A recent study in Annals of the Rheumatic Diseases reviewed data from six phase II, six phase III, and two long-term extension studies to examine the safety profile of tofacitinib, the first oral Janus kinase inhibitor for the treatment of rheumatoid arthritis.

Malignancies such as lymphoma, leukemia, and lung cancer occur more frequently in rheumatoid arthritis (RA) patients than in the general population. This makes sense, certainly, given the pathology of RA, but there is an open question about the role that treatments for RA play in this increased malignancy.
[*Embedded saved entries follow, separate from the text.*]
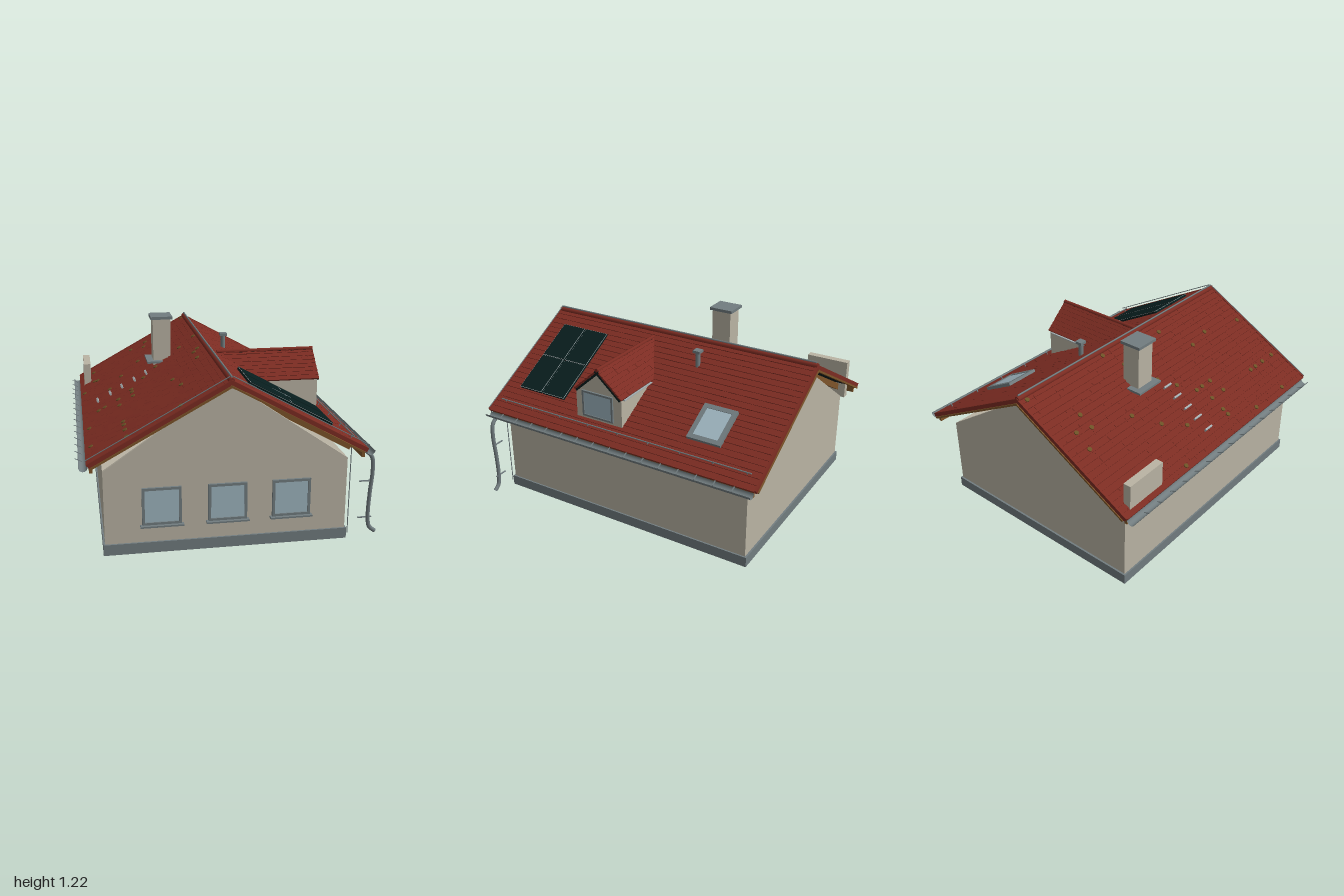
import * as THREE from 'three';
import { mergeGeometries } from 'three/addons/utils/BufferGeometryUtils.js';

const paint = (name, color, side = THREE.FrontSide) => {
  const m = new THREE.MeshStandardMaterial({ color, side });
  m.name = name;
  return m;
};

export function createModel() {
  const house = new THREE.Group();
  house.name = 'house';
  const plaster = paint('plaster', 0xbab4a4);
  const clay = paint('clay red', 0x7c2c22);
  const metal = paint('grey metal', 0x727d80, THREE.DoubleSide);
  const glass = paint('window glass', 0x9fb6c0);
  const dark = paint('dark sheet', 0x081d1d, THREE.DoubleSide);
  const wood = paint('timber', 0x7d5429);
  const moss = paint('moss', 0x6b5226);
  const silver = paint('silver frame', 0xa3adb0);

  const add = (parent, name, geo, mat, x = 0, y = 0, z = 0) => {
    const m = new THREE.Mesh(geo, mat);
    m.name = name;
    m.position.set(x, y, z);
    parent.add(m);
    return m;
  };
  // box given by its lower and upper corner
  const box = (parent, name, mat, x0, x1, y0, y1, z0, z1) =>
    add(parent, name, new THREE.BoxGeometry(x1 - x0, y1 - y0, z1 - z0), mat, (x0 + x1) / 2, (y0 + y1) / 2, (z0 + z1) / 2);
  const prism = (pts, depth) => new THREE.ExtrudeGeometry(
    new THREE.Shape(pts.map(p => new THREE.Vector2(...p))), { depth, bevelEnabled: false });
  const tube = (parent, name, mat, pts, r, n) => add(parent, name, new THREE.TubeGeometry(
    new THREE.CatmullRomCurve3(pts.map(p => new THREE.Vector3(...p))), n, r, 8), mat);

  let seed = 7;
  const rnd = () => (seed = (seed * 16807) % 2147483647) / 2147483647;

  // sloped frame: local x runs down the slope, local y points out of it
  const slope = (name, x, y, z, yaw, pitch) => {
    const outer = new THREE.Group(), inner = new THREE.Group();
    outer.name = name;
    inner.name = name + 'Surface';
    outer.position.set(x, y, z);
    outer.rotation.y = yaw;
    inner.rotation.z = -pitch;
    outer.add(inner);
    house.add(outer);
    return inner;
  };
  // overlapping courses of slightly uneven tiles; range(s) gives the z extent of a course
  const tiles = (parent, name, length, rows, width, range) => {
    const list = [], step = length / rows;
    for (let i = 0; i < rows; i++) {
      const [z0, z1] = range((i + 0.5) * step);
      const count = Math.max(1, Math.round((z1 - z0) / width)), w = (z1 - z0) / count;
      for (let j = 0; j < count; j++) {
        const g = new THREE.BoxGeometry(step * 1.25, 0.011, w);
        g.rotateZ(0.11 + (rnd() - 0.5) * 0.03);
        g.translate((i + 0.5) * step, -0.009 + (rnd() - 0.5) * 0.002, z0 + (j + 0.5) * w);
        list.push(g);
      }
    }
    add(parent, name, mergeGeometries(list), clay);
  };

  // walls, plinth and gables
  const CX = -0.02;
  box(house, 'plinth', metal, -0.765, 0.725, 0.004, 0.072, -0.912, 0.912);
  box(house, 'walls', plaster, -0.755, 0.715, 0, 0.53, -0.9, 0.9);
  for (const z of [-0.9, 0.88])
    add(house, 'gable', prism([[-0.755, 0.53], [0.715, 0.53], [CX, 1.034]], 0.02), plaster, 0, 0, z);

  // front windows
  const frame = (w, h, t, d) => {
    const s = new THREE.Shape([[-w, -h], [w, -h], [w, h], [-w, h]].map(p => new THREE.Vector2(p[0] / 2, p[1] / 2)));
    const a = w / 2 - t, b = h / 2 - t;
    s.holes.push(new THREE.Path([[-a, -b], [-a, b], [a, b], [a, -b]].map(p => new THREE.Vector2(...p))));
    return new THREE.ExtrudeGeometry(s, { depth: d, bevelEnabled: false });
  };
  for (const x of [-0.415, CX, 0.37]) {
    add(house, 'windowFrame', frame(0.235, 0.235, 0.016, 0.015), metal, x, 0.3, 0.9);
    box(house, 'windowGlass', glass, x - 0.104, x + 0.104, 0.196, 0.404, 0.9, 0.907);
    box(house, 'windowSill', metal, x - 0.13, x + 0.13, 0.174, 0.184, 0.9, 0.935);
  }

  // main roof, both sides
  const RX = -0.017, RY = 1.07, T = 0.55, A = Math.atan(T), C = Math.cos(A), L = 0.826 / C;
  const down = x => Math.abs(x - RX) / C;
  const [east, west] = [1, -1].map(k => {
    const r = slope(k > 0 ? 'leftRoof' : 'rightRoof', RX, RY, 0, k > 0 ? 0 : Math.PI, A);
    tiles(r, 'roofTiles', L, 22, 0.049, () => [-0.985, 0.985]);
    box(r, 'underlay', dark, 0, L - 0.01, -0.03, -0.02, -0.975, 0.975);
    for (const e of [-1, 1]) {
      add(r, 'vergeTiles', new THREE.BoxGeometry(L, 0.026, 0.014), clay, L / 2, -0.012, e * 0.988);
      add(r, 'vergeBoard', new THREE.BoxGeometry(L - 0.02, 0.012, 0.028), wood, L / 2, -0.032, e * 0.986);
    }
    for (let i = 0; i < 16; i++)
      add(r, 'rafter', new THREE.BoxGeometry(0.84, 0.042, 0.03), wood, 0.475, -0.056, -0.86 + i * 1.72 / 15);
    add(r, 'roofConductor', new THREE.CylinderGeometry(0.003, 0.003, L, 6).rotateZ(Math.PI / 2), metal, L / 2, 0.02, k * 0.975);

    // eaves: fascia, open gutter and its brackets
    const fx = RX + k * 0.803, gx = RX + k * 0.846;
    box(house, 'fascia', wood, fx - 0.01, fx + 0.01, 0.555, 0.6, -0.97, 0.97);
    add(house, 'gutter', new THREE.CylinderGeometry(0.026, 0.026, 1.96, 12, 1, true, -Math.PI / 2, Math.PI)
      .rotateX(Math.PI / 2), metal, gx, 0.596, 0);
    for (let i = 0; i < 15; i++)
      add(house, 'gutterBracket', new THREE.BoxGeometry(0.045, 0.003, 0.007), metal,
        gx + (k > 0 ? -0.005 : -0.022), 0.6, -0.86 + i * 0.123).rotation.z = -0.45;
    return r;
  });

  // ridge
  add(house, 'ridgeCap', new THREE.CylinderGeometry(0.018, 0.018, 1.98, 10).rotateX(Math.PI / 2), clay, RX, 1.064, 0);
  add(house, 'ridgeConductor', new THREE.CylinderGeometry(0.006, 0.006, 1.96, 6).rotateX(Math.PI / 2), metal, RX, 1.087, 0);

  // solar panels with a thin bright rim
  for (const x of [0.11, 0.365])
    for (const [z0, z1] of [[0.495, 0.67], [0.683, 0.86]]) {
      const s0 = down(x), s1 = down(x + 0.252);
      box(east, 'solarBody', dark, s0, s1, 0.003, 0.017, z0, z1);
      box(east, 'solarRim', silver, s0, s1, 0.017, 0.019, z0, z1);
      box(east, 'solarPanel', dark, s0 + 0.0025, s1 - 0.0025, 0.018, 0.021, z0 + 0.0025, z1 - 0.0025);
    }

  // skylight
  const s0 = down(0.4), s1 = down(0.63);
  add(east, 'skylightFrame', frame(s1 - s0, 0.23, 0.03, 0.024).rotateX(-Math.PI / 2), metal, (s0 + s1) / 2, -0.006, -0.555);
  box(east, 'skylightGlass', glass, s0 + 0.028, s1 - 0.028, 0.006, 0.014, -0.643, -0.467);

  // snow guard
  add(east, 'snowGuard', new THREE.CylinderGeometry(0.004, 0.004, 1.86, 8).rotateX(Math.PI / 2), metal, down(0.73), 0.018, 0);
  for (let i = 0; i < 9; i++)
    add(east, 'snowGuardPost', new THREE.BoxGeometry(0.006, 0.026, 0.006), metal, down(0.73), 0.005, -0.9 + i * 0.225);

  // vent pipe
  add(house, 'ventPipe', new THREE.CylinderGeometry(0.016, 0.016, 0.14, 16), metal, 0.16, 0.995, -0.245);
  box(house, 'ventCap', metal, 0.135, 0.185, 1.056, 1.074, -0.27, -0.22);

  // chimney, end wall stub and roof steps
  box(house, 'chimney', plaster, -0.345, -0.225, 0.82, 1.21, -0.272, -0.138);
  box(house, 'chimneyCap', metal, -0.36, -0.212, 1.205, 1.224, -0.287, -0.122);
  box(house, 'chimneyFlashing', metal, -0.39, -0.19, 0.907, 0.921, -0.31, -0.1);
  box(house, 'endWallStub', plaster, -0.815, -0.765, 0.52, 0.788, -0.925, -0.63);
  for (const x of [-0.735, -0.65, -0.57, -0.485, -0.405])
    add(west, 'roofStep', new THREE.BoxGeometry(0.012, 0.018, 0.07), silver, down(x), 0.005, 0.05);

  // moss patches, as x and z pairs
  const patches = [-.05, -.94, -.45, -.85, -.34, -.84, -.74, -.81, -.36, -.73, -.27, -.73, -.74, -.56, -.72, -.54,
    -.43, -.44, -.82, -.4, -.56, -.31, -.05, -.27, -.16, -.19, -.65, -.16, -.34, -.07, -.43, .02, -.07, .06, -.1, .1,
    -.52, .12, -.74, .17, -.7, .17, -.61, .17, -.52, .18, -.1, .25, -.52, .27, -.61, .3, -.28, .4, -.81, .41,
    -.25, .58, -.61, .64, -.61, .7, -.81, .74, -.61, .79, -.61, .91, -.3, .92];
  for (let i = 0; i < patches.length; i += 2)
    add(west, 'mossPatch', new THREE.CylinderGeometry(0.015, 0.015, 0.006, 8), moss, down(patches[i]), 0.002, -patches[i + 1]);

  // dormer body, gable and window
  const DZ = 0.168, DY = 1.045, DP = 0.727, DL = 0.243;
  const meet = y => RX + (RY - y) / T;
  add(house, 'dormerCheeks', prism([[0.31, 0.872], [0.68, 0.682], [0.68, 0.876], [0.31, 0.876]], 0.345), plaster, 0, 0, DZ - 0.1725);
  add(house, 'dormerGable', prism([[-0.1725, 0.874], [0.1725, 0.874], [0, 1.026]], 0.02).rotateY(Math.PI / 2), plaster, 0.66, 0, DZ);
  add(house, 'dormerWindowFrame', frame(0.232, 0.178, 0.013, 0.012).rotateY(Math.PI / 2), metal, 0.68, 0.79, DZ + 0.005);
  box(house, 'dormerWindowGlass', glass, 0.68, 0.687, 0.712, 0.868, DZ - 0.1, DZ + 0.11);
  box(house, 'dormerFlashing', silver, 0.35, 0.66, 0.864, 0.87, DZ - 0.188, DZ - 0.172);

  // dormer roof
  for (const k of [1, -1]) {
    const r = slope('dormerRoof', 0, DY, DZ, -k * Math.PI / 2, DP);
    const start = s => Math.max(0.04, meet(DY - s * Math.sin(DP)) - 0.01);
    tiles(r, 'dormerTiles', DL, 8, 0.045, s => k > 0 ? [-0.69, -start(s)] : [start(s), 0.69]);
    const a = start(0), b = start(DL), g = new THREE.BufferGeometry();
    g.setAttribute('position', new THREE.Float32BufferAttribute(
      [0, -0.018, -k * a, 0, -0.018, -k * 0.688, DL, -0.018, -k * 0.688, DL, -0.018, -k * b], 3));
    g.setIndex([0, 1, 2, 0, 2, 3]);
    g.computeVertexNormals();
    add(r, 'dormerUnderlay', g, dark);
    add(r, 'dormerVerge', new THREE.BoxGeometry(DL, 0.014, 0.012), dark, DL / 2, -0.022, -k * 0.684);
    add(r, 'dormerEaves', new THREE.BoxGeometry(0.012, 0.012, 0.69 - b), dark, DL - 0.008, -0.02, -k * (b + 0.69) / 2);
  }
  add(house, 'dormerRidge', new THREE.CylinderGeometry(0.013, 0.013, 0.65, 8).rotateZ(Math.PI / 2), clay, 0.365, DY - 0.007, DZ);

  // downpipe with clamps, and the earth wire
  tube(house, 'downpipe', metal, [[0.825, 0.572, 0.92], [0.86, 0.535, 0.92], [0.87, 0.45, 0.92], [0.86, 0.3, 0.92],
    [0.856, 0.15, 0.92], [0.868, 0.075, 0.92], [0.905, 0.043, 0.92]], 0.013, 40);
  for (const y of [0.38, 0.14])
    box(house, 'pipeClamp', metal, 0.79, 0.878, y - 0.003, y + 0.003, 0.915, 0.925);
  tube(house, 'earthWire', metal, [[0.73, 0.61, 0.915], [0.73, 0.3, 0.915], [0.73, 0.04, 0.915]], 0.003, 4);

  return house;
}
In other words, do treatments for conditions that involve modulation of the immune system also increase a patient’s risk of progressing from RA to, say, myeloma?

A recent study in Annals of the Rheumatic Diseases reviewed data from six phase II, six phase III, and two long-term extension (LTE) studies to examine the safety profile of tofacitinib, the first oral Janus kinase inhibitor for the treatment of RA. Because tofacitinib constitutes a new mechanism of action for treatment of RA, assessing the potential for adverse drug reactions—including development of malignancies—is of great importance.

Eligible patients aged ≥18 years with active, moderate-to-severe RA were enrolled globally from North America, Europe, Latin America and Asia, who had an inadequate response to methotrexate or anti-TNF agents. Patients with a previous malignancy were also excluded. The LTE studies (tofacitinib 5 or 10 mg twice daily) enrolled patients from qualifying prior phase I, II and III index studies.

Of 5,671 tofacitinib-treated patients, 107 developed malignancies (excluding non-melanoma skin cancer (NMSC)). The most common malignancy was lung cancer (n=24) followed by breast cancer (n=19), lymphoma (n=10) and gastric cancer (n=6). The rate of malignancies by 6-month intervals of tofacitinib exposure indicates rates remained stable over time. The overall rates and types of malignancies observed with tofacitinib remained stable over time with increasing tofacitinib exposure.

According to the study authors, “In this analysis, the most frequently reported malignancy in tofacitinib-treated patients was lung cancer and, of 24 patients with lung cancer, 20 were current or former smokers. Five patients were diagnosed with lung cancer within 6 months of tofacitinib start. Given the known growth rate of solid tumors, it is highly likely these cancers were pre-existent prior to tofacitinib therapy.” The types of lymphomas reported for those taking tofacitinib were consistent with lymphomas described in the RA and general populations.

The study authors, many of whom have acted as a consultant for Pfizer or are employees and shareholders of Pfizer (tofacitinib was developed by Pfizer under the brand name Xeljanz), indicated that the analysis was “limited by reliance on randomized, placebo-controlled and LTE trials that reflect a selected patient cohort (here, the exclusion of patients with any previous cancer). While patients’ general health was assessed, there were no specific screening procedures that would detect undiagnosed malignancies.”

They also noted that “the most susceptible patients at highest risk of cancer who develop a malignancy early are excluded from further trial participation, leading to a less at-risk cohort over time. However, we found that rates were generally stable over time or were even numerically lower during the first year of exposure …This phenomenon has been observed in RA studies with TNFi and other biological DMARDs, and it has been suggested that the lower rates might be an effect of recruitment bias of healthier patients.”